The reason it's important is that a decline in discretionary spending will almost certainly be considered a negative signal for economic activity, but if it occurs in conjunction with an increase in home purchase activity, it will actually be a positive.
So far there is almost no indication in the capital markets that the trends I've outlined are starting, and much to indicate that it is not imminent either.
The year-to-date performance of four of the five ETFs listed above is positive between 6% and 12% and on a steady upward trajectory. The only one that is down is the PEJ, by about 1.5%. That's because of its concentration in airline stocks, which have performed poorly due to the rebound in oil prices this year.

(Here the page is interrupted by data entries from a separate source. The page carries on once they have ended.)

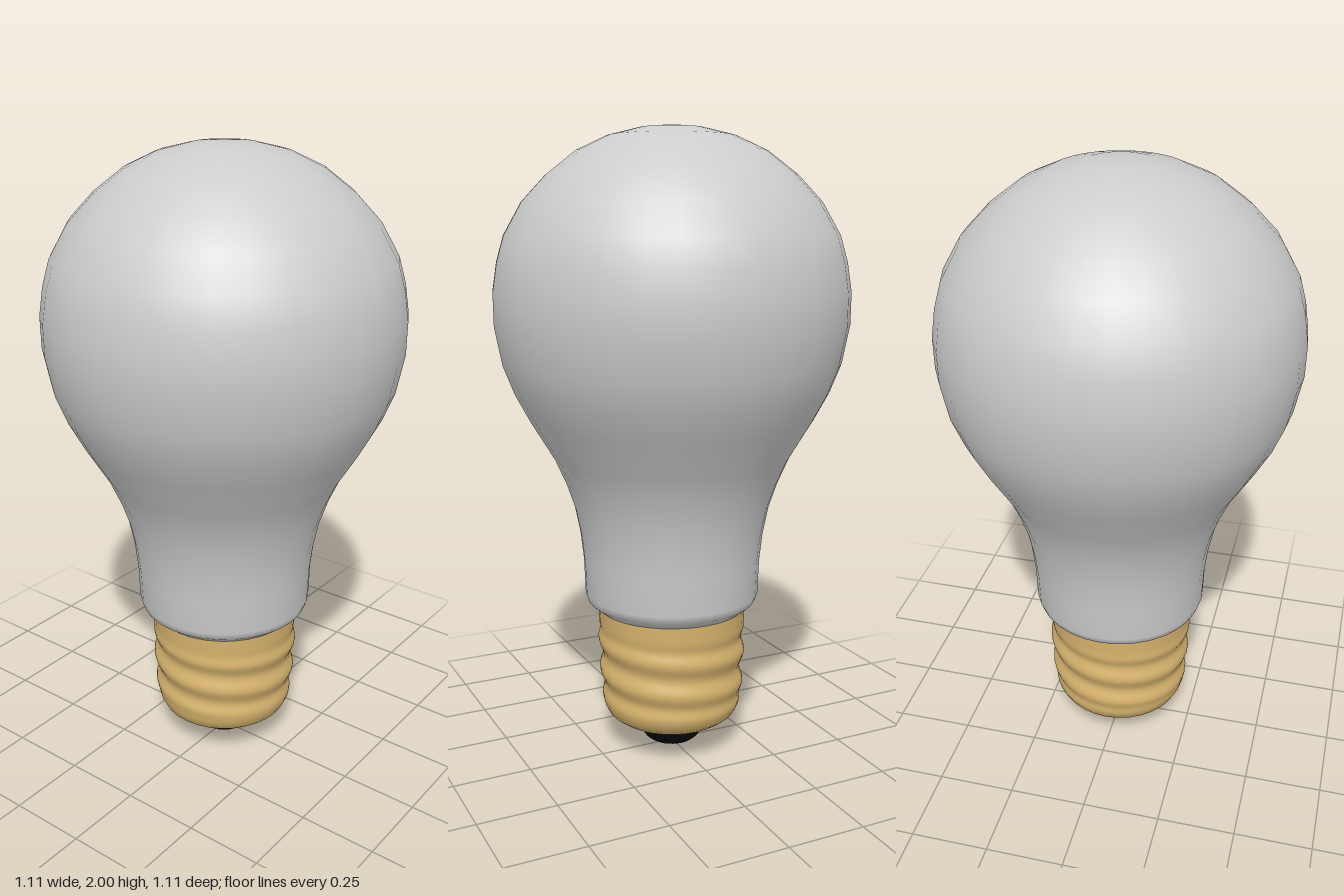
import * as THREE from 'three';
import { mergeVertices } from 'three/addons/utils/BufferGeometryUtils.js';

const SIDES = 32;

// Smooth solid of revolution from [radius, height] pairs, listed bottom to top
function turned(name, profile, material, shape) {
  const geo = new THREE.LatheGeometry(profile.map(([r, y]) => new THREE.Vector2(r, y)), SIDES);
  if (shape) shape(geo.attributes.position);
  geo.deleteAttribute('uv');
  geo.deleteAttribute('normal');
  const welded = mergeVertices(geo, 1e-5);
  welded.computeVertexNormals();
  const mesh = new THREE.Mesh(welded, material);
  mesh.name = name;
  return mesh;
}

// Spiral ridge pressed into the sleeve, fading out at both ends
function pressThread(pos) {
  const pitch = 0.105, depth = 0.007;
  for (let i = 0; i < pos.count; i++) {
    const x = pos.getX(i), y = pos.getY(i), z = pos.getZ(i);
    const turn = Math.atan2(x, z) / (2 * Math.PI);
    const fade = THREE.MathUtils.smoothstep(y, 0.15, 0.21) * (1 - THREE.MathUtils.smoothstep(y, 0.37, 0.43));
    const wave = Math.cos(2 * Math.PI * ((y - 0.265) / pitch + turn));
    const k = 1 + (depth * fade * wave) / Math.hypot(x, z);
    pos.setXYZ(i, x * k, y, z * k);
  }
}

export function createModel() {
  const frosted = new THREE.MeshStandardMaterial({ name: 'frosted glass', color: 0xcccccc });
  const brass = new THREE.MeshStandardMaterial({ name: 'brass', color: 0xd8b46e });
  const black = new THREE.MeshStandardMaterial({ name: 'black insulator', color: 0x0a0a0a });

  const bulb = new THREE.Group();
  bulb.name = 'lightBulb';

  // Glass envelope
  bulb.add(turned('glass', [
    [0.235, 0.475], [0.25, 0.488], [0.272, 0.505], [0.281, 0.53], [0.285, 0.64], [0.295, 0.73],
    [0.313, 0.82], [0.34, 0.9], [0.375, 0.98], [0.447, 1.1], [0.495, 1.19], [0.53, 1.28],
    [0.553, 1.4], [0.554, 1.5], [0.54, 1.59], [0.517, 1.67], [0.46, 1.77], [0.385, 1.85],
    [0.295, 1.92], [0.2, 1.965], [0.1, 1.99], [0, 2],
  ], frosted));

  // Threaded sleeve with a rounded lower end
  const sleeve = [[0.12, 0.08], [0.155, 0.09], [0.185, 0.103], [0.21, 0.122], [0.222, 0.145]];
  for (let i = 0; i <= 28; i++) {
    const t = i / 28;
    sleeve.push([0.226 + 0.014 * t, 0.16 + 0.32 * t]);
  }
  bulb.add(turned('screwBase', sleeve, brass, pressThread));

  // Insulator cone and the contact button below it
  bulb.add(turned('insulator', [
    [0.05, 0.012], [0.075, 0.018], [0.09, 0.03], [0.108, 0.06], [0.128, 0.085],
  ], black));
  bulb.add(turned('contact', [[0, 0], [0.03, 0.003], [0.048, 0.01], [0.053, 0.016]], brass));

  return bulb;
}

So, there's really nothing yet evident in the capital markets indicating that the consumer shift I've been writing about has begun.
The RPI, however, tells a bit of a different story.
Same-store sales and customer traffic both contracted in May vs. April, which is the exact opposite of what should occur at that time of year. The RPI in aggregate has been in decline for about a year and the trajectory for Current Situation & Expectations Indices is negative.
The dichotomy between what investors think, as is evident in the performance of BITE and the other ETFs, and what restaurant owners are actually reporting and expecting presents a minor dilemma, but I'm not going to read too much into it at this point.
Logically and pragmatically, however, I put more weight on what restaurant owners say than what restaurant analysts or investors think.
The point for those of you wishing to track along with me -- whether or not the shift in consumer attitudes toward spending on housing and away from other areas is going to occur -- is to watch the performance of the ETFs listed above.
In doing so, bear in mind that the traditional market response to a decline in discretionary spending is negative for the economy and housing, but in this case I'm anticipating that it's actually a positive signal, at least for housing over the next year or so.